3. Click the Subscriptions button.
4. Click Add Account. The System Preferences window will open.
5. Click an account, such as LinkedIn.
6. Enter the account’s user name and password and click Next.
7. Click Sign In.
At the present time, you can’t add accounts using an iOS device.
To add an RSS feed on a Mac:
1. Navigate to a website and click the share button.
2. Click Add Website to Shared Links. (If the site doesn’t have a feed, you won’t see this choice in the pop-up menu.) You can also click an RSS button or subscribe link if one appears on the web page itself.
3. Click Add.
You can disable a social media account (by unchecking its box) or delete a feed (by clicking the remove button next to the feed) in the Shared Links sidebar.
To add an RSS feed on an iOS device:
1. Open the Safari app.
2. Navigate to the website that you believe has an RSS feed and tap the Share button.
3. Tap Add to Shared Links. (If the Add to Shared Links button doesn’t appear, you may have to tap Request Desktop Site and then try Step 2 again. If the Add to Shared Links button still doesn’t appear, then the page doesn’t have a feed to which you can subscribe.)
4. Tap the Add to Shared Links button.

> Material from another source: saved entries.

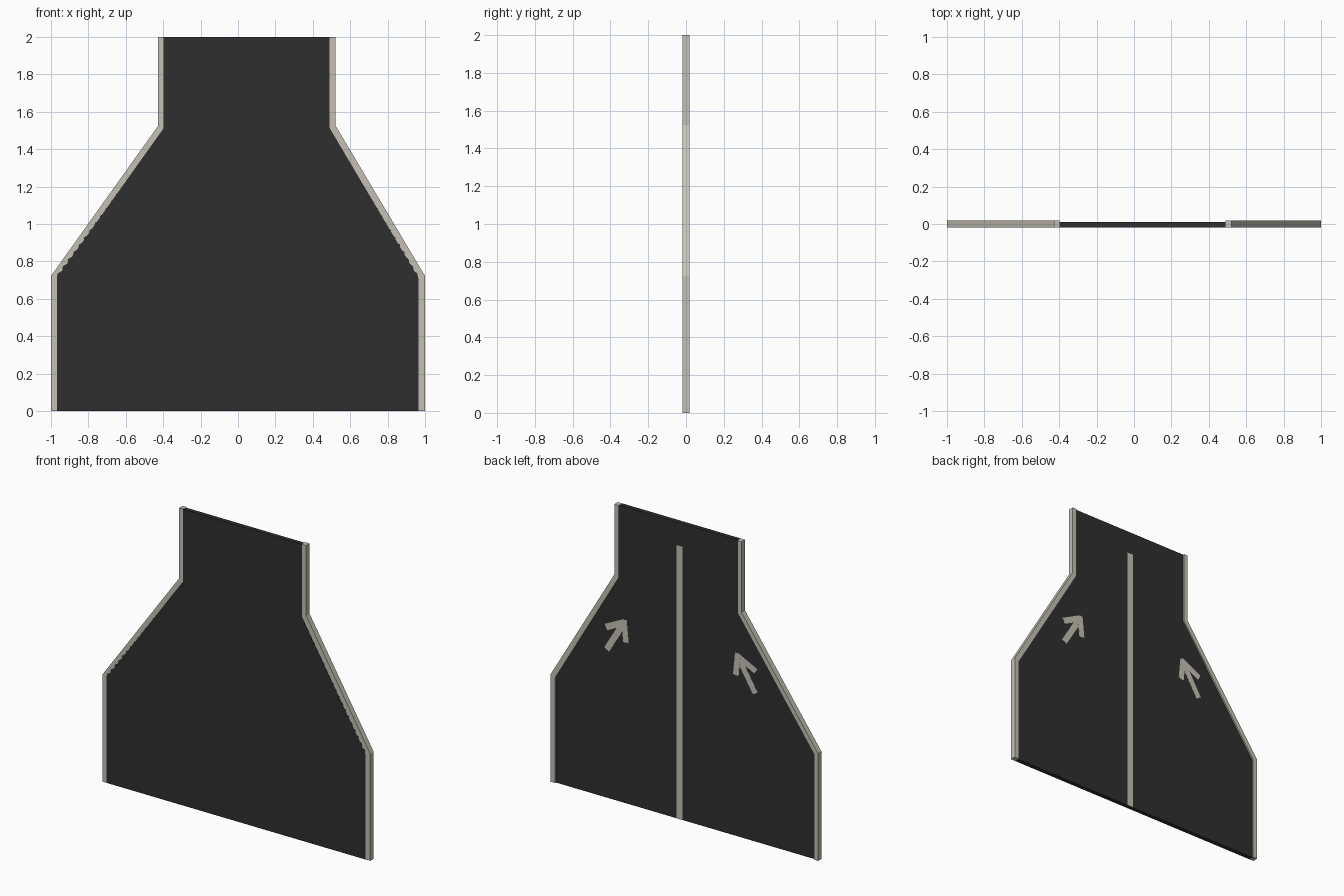
import bpy, bmesh
from mathutils import Vector

if "Cube" in bpy.data.objects:
    bpy.data.objects.remove(bpy.data.objects["Cube"])


def material(name, rgb):
    m = bpy.data.materials.new(name)
    m.diffuse_color = (*rgb, 1)
    m.use_nodes = True
    m.node_tree.nodes["Principled BSDF"].inputs["Base Color"].default_value = m.diffuse_color
    return m


ASPHALT = material("dark asphalt", (0.028, 0.028, 0.028))
STONE = material("pale stone", (0.56, 0.53, 0.46))


def prism(name, polygons, y0, y1, mat):
    """Extrude one or more (x, z) outlines from y0 to y1."""
    bm = bmesh.new()
    for pts in polygons:
        face = bm.faces.new([bm.verts.new((x, y0, z)) for x, z in pts])
        new = bmesh.ops.extrude_face_region(bm, geom=[face])["geom"]
        verts = [v for v in new if isinstance(v, bmesh.types.BMVert)]
        bmesh.ops.translate(bm, verts=verts, vec=(0, y1 - y0, 0))
    bmesh.ops.recalc_face_normals(bm, faces=bm.faces)
    mesh = bpy.data.meshes.new(name)
    bm.to_mesh(mesh)
    bm.free()
    mesh.materials.append(mat)
    obj = bpy.data.objects.new(name, mesh)
    bpy.context.collection.objects.link(obj)
    return obj


def stroke(a, b, w):
    """Rectangle around the line a-b."""
    a, b = Vector(a), Vector(b)
    d = (b - a).normalized()
    n = Vector((-d.y, d.x)) * w / 2
    return [a + n, a - n, b - n, b + n]


def stepped(pts, count):
    """Replace the sloping middle segment with small worn steps."""
    (x0, z0), (x1, z1) = pts[1], pts[2]
    dx, dz = (x1 - x0) / count, (z1 - z0) / count
    edge = [pts[0]]
    for i in range(count):
        x, z = x0 + i * dx, z0 + i * dz
        edge += [(x, z), (x + 0.1 * dx, z + 0.6 * dz)]
    return edge + pts[2:]


# Kerb edge lines, bottom to top
left_out = [(-1, 0), (-1, 0.722), (-0.427, 1.525), (-0.427, 2)]
left_in = [(-0.968, 0), (-0.968, 0.712), (-0.397, 1.513), (-0.397, 2)]
right_out = [(1, 0), (1, 0.722), (0.522, 1.525), (0.522, 2)]
right_in = [(0.964, 0), (0.964, 0.712), (0.49, 1.513), (0.49, 2)]

# Road slab, recessed on the back between the kerbs
prism("road_slab", [left_in + right_in[::-1]], -0.018, 0.010, ASPHALT)

# Kerbs through the full thickness
prism("left_kerb", [left_out + left_in[::-1]], -0.018, 0.019, STONE)
prism("right_kerb", [right_out + right_in[::-1]], -0.018, 0.019, STONE)

# Dark front skin with ragged sloping edges
front_l = [(-0.968, 0), (-0.968, 0.712), (-0.397, 1.485), (-0.397, 2)]
front_r = [(0.962, 0), (0.962, 0.712), (0.49, 1.485), (0.49, 2)]
prism("front_skin", [stepped(front_l, 20) + stepped(front_r, 20)[::-1]],
      -0.019, -0.018, ASPHALT)

# Painted centre line on the back
prism("centre_line", [[(0.018, 0), (0.062, 0), (0.062, 1.845), (0.018, 1.845)]],
      0.0095, 0.011, STONE)

# Painted arrows, mirrored about the centre line
for name, s in (("right_arrow", 1), ("left_arrow", -1)):
    def p(x, z):
        return (0.03 + s * x, z)
    tip = p(0.425, 1.215)
    lines = [(p(0.555, 1.0), tip, 0.042),
             (p(0.56, 1.15), p(0.415, 1.222), 0.042),
             (p(0.41, 1.085), p(0.425, 1.235), 0.042)]
    # separate heights keep the overlapping strokes clean
    obj = prism(name, [stroke(*l) for l in lines], 0.0095, 0.011, STONE)
    for i, v in enumerate(obj.data.vertices):
        if v.co.y > 0.0105:
            v.co.y += 0.0002 * (i // 8)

The New York Times home page links will now appear in the feed. From the Subscriptions list, you can turn off social media accounts or delete a feed by tapping its red delete button. The Add Current Site button can also be used to add website feeds.
As with the Reading List, the accounts and feeds in your Shared Links list will sync to your other devices if you have Safari turned on in iCloud settings.
These three tools can make you a more effective web surfer, streamlining the reading process and proactively bringing to your attention things you care about the most. How have you used Reader View, Reading List, and Shared Links to your advantage? Let me know in the comments.